TASK REQUIREMENTS
The copy you return should hold every record below word for word and no images.

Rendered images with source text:

----

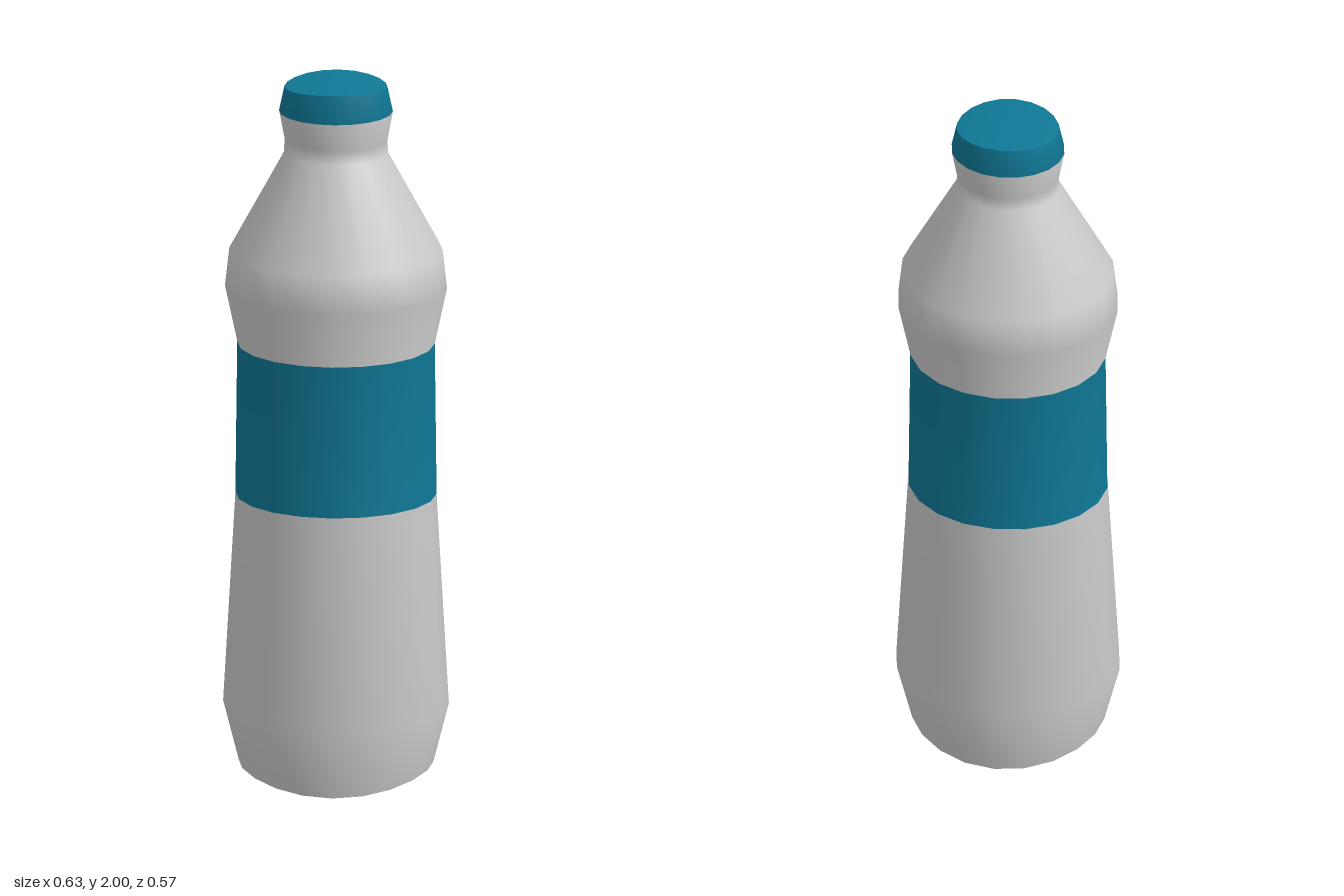
import * as THREE from 'three';

const SIDES = 20;
// Rings from base to top: [half width (x), half depth (z), height]
const RINGS = [
  [0.27, 0.235, 0], [0.313, 0.283, 0.21], [0.279, 0.251, 0.815], [0.274, 0.247, 1.25],
  [0.308, 0.277, 1.41], [0.296, 0.266, 1.52], [0.144, 0.131, 1.8], [0.143, 0.13, 1.84],
  [0.158, 0.143, 1.92], [0.143, 0.129, 2],
];
const LAST = RINGS.length - 1;

// The base rises and the lid falls slightly towards the left and right
function ringHeight(ring, x) {
  const [w, , y] = RINGS[ring];
  const bend = ring === 0 ? 0.04 : ring === LAST ? -0.01 : 0;
  return y + bend * (x / w) ** 2;
}

// Oval shell over the whole profile, smooth all the way up
function makeShell() {
  const shell = new THREE.LatheGeometry(RINGS.map(([w, , y]) => new THREE.Vector2(w, y)), SIDES);
  const pos = shell.attributes.position;
  const normal = shell.attributes.normal;
  for (let i = 0; i < pos.count; i++) {
    const ring = i % RINGS.length;
    const ratio = RINGS[ring][1] / RINGS[ring][0];
    const n = new THREE.Vector3().fromBufferAttribute(normal, i);
    n.z /= ratio;
    n.normalize();
    normal.setXYZ(i, n.x, n.y, n.z);
    pos.setXYZ(i, pos.getX(i), ringHeight(ring, pos.getX(i)), pos.getZ(i) * ratio);
  }
  return shell;
}

// Part of the shell between two rings, sharing the shell's normals
function band(shell, from, to) {
  const geometry = shell.clone();
  const index = [];
  const all = shell.index.array;
  for (let i = 0; i < all.length; i += 3) {
    const face = [all[i], all[i + 1], all[i + 2]];
    if (face.every((v) => v % RINGS.length >= from && v % RINGS.length <= to)) index.push(...face);
  }
  geometry.setIndex(index);
  return geometry;
}

// Gently curved end face, closed by strips from front to back
function endFace(ring, up) {
  const [w, d] = RINGS[ring];
  const points = [];
  const index = [];
  const half = SIDES / 2;
  for (let k = 0; k <= half; k++) {
    const a = (k / half) * Math.PI;
    const x = w * Math.cos(a), z = d * Math.sin(a), y = ringHeight(ring, x);
    points.push(x, y, z, x, y, -z);
    if (k === half) break;
    const i = 2 * k;
    const quad = [];
    if (k > 0) quad.push([i, i + 1, i + 2]);
    if (k < half - 1) quad.push([i + 1, i + 3, i + 2]);
    else quad[0] = [i, i + 1, i + 2];
    if (k === 0) quad[0] = [i + 1, i + 3, i + 2];
    for (const [p, q, r] of quad) index.push(...(up ? [p, q, r] : [p, r, q]));
  }
  const geometry = new THREE.BufferGeometry();
  geometry.setAttribute('position', new THREE.Float32BufferAttribute(points, 3));
  geometry.setIndex(index);
  geometry.computeVertexNormals();
  return geometry;
}

export function createModel() {
  const group = new THREE.Group();
  group.name = 'bottle';
  const grey = new THREE.MeshStandardMaterial({ color: 0xcccccc });
  const blue = new THREE.MeshStandardMaterial({ color: 0x0f7896 });
  const shell = makeShell();
  const add = (name, geometry, material) => {
    const mesh = new THREE.Mesh(geometry, material);
    mesh.name = name;
    group.add(mesh);
  };

  add('base', endFace(0, false), grey);
  add('lowerBody', band(shell, 0, 2), grey);
  add('label', band(shell, 2, 3), blue);
  add('shoulderAndNeck', band(shell, 3, 8), grey);
  add('capSide', band(shell, 8, 9), blue);
  add('capTop', endFace(LAST, true), blue);
  return group;
}
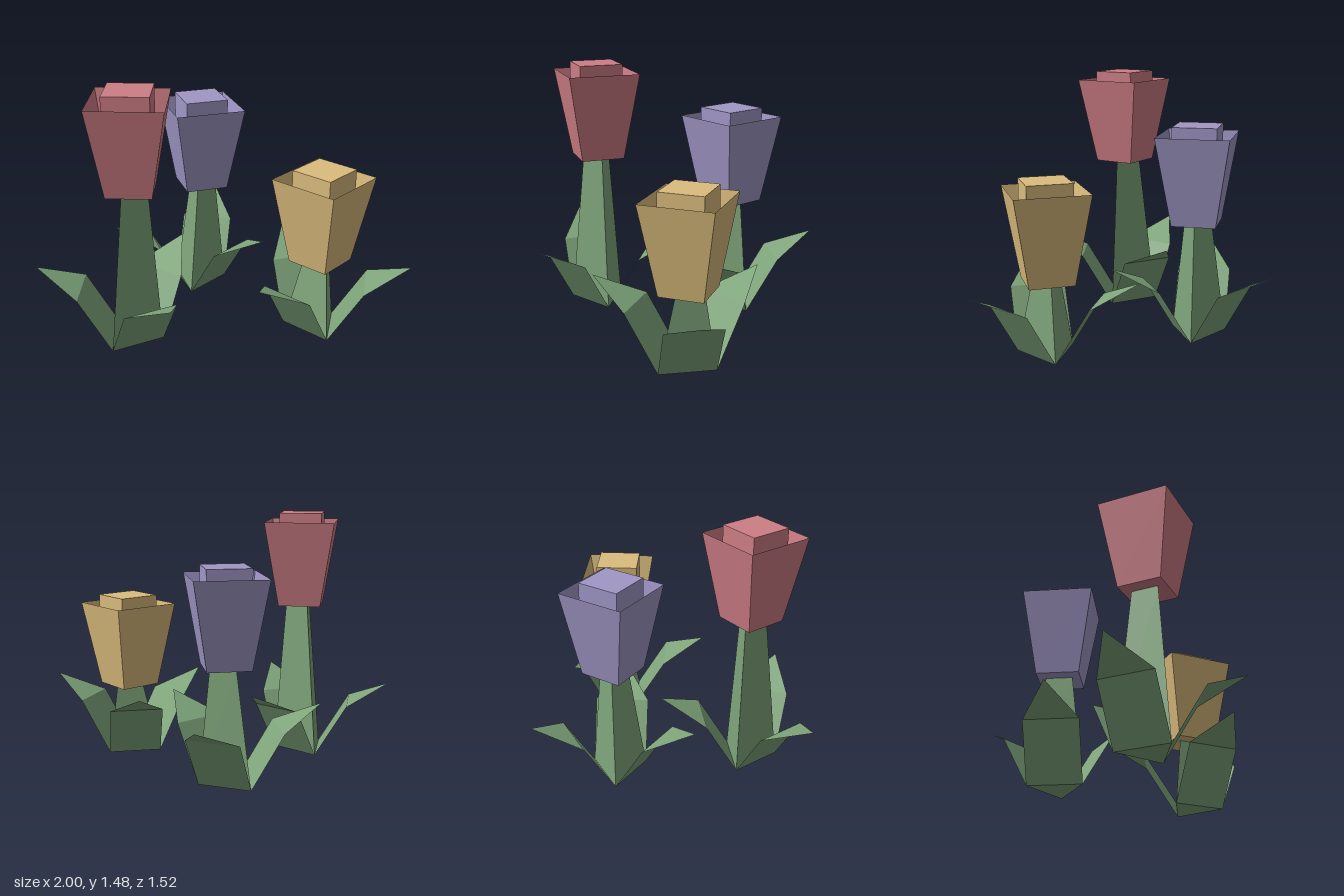
import * as THREE from 'three';

const STEM_R = 0.18;      // circumradius of the three-sided stem at the ground
const LEAN = 0.023;       // sideways shift of the stem top
const HEAD_H = 0.505;     // petal cup height

function material(name, color) {
  const m = new THREE.MeshStandardMaterial({ color, flatShading: true, side: THREE.DoubleSide });
  m.name = name;
  return m;
}

function part(name, geometry, mat) {
  const mesh = new THREE.Mesh(geometry, mat);
  mesh.name = name;
  return mesh;
}

// Folded leaf along +x: a rising rectangle, then a flatter pointed tip
function leafGeometry() {
  const w = 0.157, inner = STEM_R / 2;
  const g = new THREE.BufferGeometry();
  g.setAttribute('position', new THREE.Float32BufferAttribute([
    inner, 0, w, inner, 0, -w,
    0.277, 0.315, w, 0.277, 0.315, -w,
    0.527, 0.44, 0,
  ], 3));
  g.setIndex([0, 1, 2, 1, 3, 2, 2, 3, 4]);
  const flat = g.toNonIndexed();
  flat.computeVertexNormals();
  return flat;
}

// Three-sided tapering stem with a ridge towards +x, sheared slightly
function stemGeometry(h) {
  const g = new THREE.CylinderGeometry(0.09, STEM_R, h, 3, 1, false, Math.PI / 2);
  g.translate(0, h / 2, 0);
  const p = g.attributes.position;
  for (let i = 0; i < p.count; i++) p.setX(i, p.getX(i) + LEAN * p.getY(i) / h);
  g.computeVertexNormals();
  return g;
}

function tulip(name, h, petal, green) {
  const plant = new THREE.Group();
  plant.name = name;
  plant.add(part('stem', stemGeometry(h), green));

  // Three leaves, one on each flat side of the stem
  const leaf = leafGeometry();
  for (let i = 0; i < 3; i++) {
    const mesh = part('leaf', leaf, green);
    mesh.rotation.y = Math.PI + i * Math.PI * 2 / 3;
    plant.add(mesh);
  }

  // Open flaring cup around a square core
  const head = new THREE.Group();
  head.name = 'flowerHead';
  head.position.set(LEAN, h, 0);
  const cup = new THREE.CylinderGeometry(0.205 * Math.SQRT2, 0.125 * Math.SQRT2, HEAD_H, 4, 1, true, Math.PI / 4);
  cup.translate(0, HEAD_H / 2, 0);
  head.add(part('petals', cup, petal));
  const core = new THREE.BoxGeometry(0.25, HEAD_H + 0.05, 0.25);
  core.translate(0, (HEAD_H + 0.05) / 2, 0);
  head.add(part('innerPetals', core, petal));
  plant.add(head);
  return plant;
}

export function createModel() {
  const model = new THREE.Group();
  model.name = 'tulips';
  const green = material('leafGreen', 0x7fa57b);
  const plants = [
    ['redTulip', -0.507, 0.244, -20, 0.92, material('petalRed', 0xcd7d85)],
    ['purpleTulip', 0.057, -0.305, 0, 0.67, material('petalPurple', 0xa097c6)],
    ['yellowTulip', 0.542, 0.438, 30, 0.42, material('petalYellow', 0xdbbc7d)],
  ];
  for (const [name, x, z, turn, h, petal] of plants) {
    const plant = tulip(name, h, petal, green);
    plant.position.set(x, 0, z);
    plant.rotation.y = THREE.MathUtils.degToRad(turn);
    model.add(plant);
  }
  return model;
}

----

OUTPUT BELOW
import * as THREE from 'three';

const SIDES = 20;
// Rings from base to top: [half width (x), half depth (z), height]
const RINGS = [
  [0.27, 0.235, 0], [0.313, 0.283, 0.21], [0.279, 0.251, 0.815], [0.274, 0.247, 1.25],
  [0.308, 0.277, 1.41], [0.296, 0.266, 1.52], [0.144, 0.131, 1.8], [0.143, 0.13, 1.84],
  [0.158, 0.143, 1.92], [0.143, 0.129, 2],
];
const LAST = RINGS.length - 1;

// The base rises and the lid falls slightly towards the left and right
function ringHeight(ring, x) {
  const [w, , y] = RINGS[ring];
  const bend = ring === 0 ? 0.04 : ring === LAST ? -0.01 : 0;
  return y + bend * (x / w) ** 2;
}

// Oval shell over the whole profile, smooth all the way up
function makeShell() {
  const shell = new THREE.LatheGeometry(RINGS.map(([w, , y]) => new THREE.Vector2(w, y)), SIDES);
  const pos = shell.attributes.position;
  const normal = shell.attributes.normal;
  for (let i = 0; i < pos.count; i++) {
    const ring = i % RINGS.length;
    const ratio = RINGS[ring][1] / RINGS[ring][0];
    const n = new THREE.Vector3().fromBufferAttribute(normal, i);
    n.z /= ratio;
    n.normalize();
    normal.setXYZ(i, n.x, n.y, n.z);
    pos.setXYZ(i, pos.getX(i), ringHeight(ring, pos.getX(i)), pos.getZ(i) * ratio);
  }
  return shell;
}

// Part of the shell between two rings, sharing the shell's normals
function band(shell, from, to) {
  const geometry = shell.clone();
  const index = [];
  const all = shell.index.array;
  for (let i = 0; i < all.length; i += 3) {
    const face = [all[i], all[i + 1], all[i + 2]];
    if (face.every((v) => v % RINGS.length >= from && v % RINGS.length <= to)) index.push(...face);
  }
  geometry.setIndex(index);
  return geometry;
}

// Gently curved end face, closed by strips from front to back
function endFace(ring, up) {
  const [w, d] = RINGS[ring];
  const points = [];
  const index = [];
  const half = SIDES / 2;
  for (let k = 0; k <= half; k++) {
    const a = (k / half) * Math.PI;
    const x = w * Math.cos(a), z = d * Math.sin(a), y = ringHeight(ring, x);
    points.push(x, y, z, x, y, -z);
    if (k === half) break;
    const i = 2 * k;
    const quad = [];
    if (k > 0) quad.push([i, i + 1, i + 2]);
    if (k < half - 1) quad.push([i + 1, i + 3, i + 2]);
    else quad[0] = [i, i + 1, i + 2];
    if (k === 0) quad[0] = [i + 1, i + 3, i + 2];
    for (const [p, q, r] of quad) index.push(...(up ? [p, q, r] : [p, r, q]));
  }
  const geometry = new THREE.BufferGeometry();
  geometry.setAttribute('position', new THREE.Float32BufferAttribute(points, 3));
  geometry.setIndex(index);
  geometry.computeVertexNormals();
  return geometry;
}

export function createModel() {
  const group = new THREE.Group();
  group.name = 'bottle';
  const grey = new THREE.MeshStandardMaterial({ color: 0xcccccc });
  const blue = new THREE.MeshStandardMaterial({ color: 0x0f7896 });
  const shell = makeShell();
  const add = (name, geometry, material) => {
    const mesh = new THREE.Mesh(geometry, material);
    mesh.name = name;
    group.add(mesh);
  };

  add('base', endFace(0, false), grey);
  add('lowerBody', band(shell, 0, 2), grey);
  add('label', band(shell, 2, 3), blue);
  add('shoulderAndNeck', band(shell, 3, 8), grey);
  add('capSide', band(shell, 8, 9), blue);
  add('capTop', endFace(LAST, true), blue);
  return group;
}
import * as THREE from 'three';

const STEM_R = 0.18;      // circumradius of the three-sided stem at the ground
const LEAN = 0.023;       // sideways shift of the stem top
const HEAD_H = 0.505;     // petal cup height

function material(name, color) {
  const m = new THREE.MeshStandardMaterial({ color, flatShading: true, side: THREE.DoubleSide });
  m.name = name;
  return m;
}

function part(name, geometry, mat) {
  const mesh = new THREE.Mesh(geometry, mat);
  mesh.name = name;
  return mesh;
}

// Folded leaf along +x: a rising rectangle, then a flatter pointed tip
function leafGeometry() {
  const w = 0.157, inner = STEM_R / 2;
  const g = new THREE.BufferGeometry();
  g.setAttribute('position', new THREE.Float32BufferAttribute([
    inner, 0, w, inner, 0, -w,
    0.277, 0.315, w, 0.277, 0.315, -w,
    0.527, 0.44, 0,
  ], 3));
  g.setIndex([0, 1, 2, 1, 3, 2, 2, 3, 4]);
  const flat = g.toNonIndexed();
  flat.computeVertexNormals();
  return flat;
}

// Three-sided tapering stem with a ridge towards +x, sheared slightly
function stemGeometry(h) {
  const g = new THREE.CylinderGeometry(0.09, STEM_R, h, 3, 1, false, Math.PI / 2);
  g.translate(0, h / 2, 0);
  const p = g.attributes.position;
  for (let i = 0; i < p.count; i++) p.setX(i, p.getX(i) + LEAN * p.getY(i) / h);
  g.computeVertexNormals();
  return g;
}

function tulip(name, h, petal, green) {
  const plant = new THREE.Group();
  plant.name = name;
  plant.add(part('stem', stemGeometry(h), green));

  // Three leaves, one on each flat side of the stem
  const leaf = leafGeometry();
  for (let i = 0; i < 3; i++) {
    const mesh = part('leaf', leaf, green);
    mesh.rotation.y = Math.PI + i * Math.PI * 2 / 3;
    plant.add(mesh);
  }

  // Open flaring cup around a square core
  const head = new THREE.Group();
  head.name = 'flowerHead';
  head.position.set(LEAN, h, 0);
  const cup = new THREE.CylinderGeometry(0.205 * Math.SQRT2, 0.125 * Math.SQRT2, HEAD_H, 4, 1, true, Math.PI / 4);
  cup.translate(0, HEAD_H / 2, 0);
  head.add(part('petals', cup, petal));
  const core = new THREE.BoxGeometry(0.25, HEAD_H + 0.05, 0.25);
  core.translate(0, (HEAD_H + 0.05) / 2, 0);
  head.add(part('innerPetals', core, petal));
  plant.add(head);
  return plant;
}

export function createModel() {
  const model = new THREE.Group();
  model.name = 'tulips';
  const green = material('leafGreen', 0x7fa57b);
  const plants = [
    ['redTulip', -0.507, 0.244, -20, 0.92, material('petalRed', 0xcd7d85)],
    ['purpleTulip', 0.057, -0.305, 0, 0.67, material('petalPurple', 0xa097c6)],
    ['yellowTulip', 0.542, 0.438, 30, 0.42, material('petalYellow', 0xdbbc7d)],
  ];
  for (const [name, x, z, turn, h, petal] of plants) {
    const plant = tulip(name, h, petal, green);
    plant.position.set(x, 0, z);
    plant.rotation.y = THREE.MathUtils.degToRad(turn);
    model.add(plant);
  }
  return model;
}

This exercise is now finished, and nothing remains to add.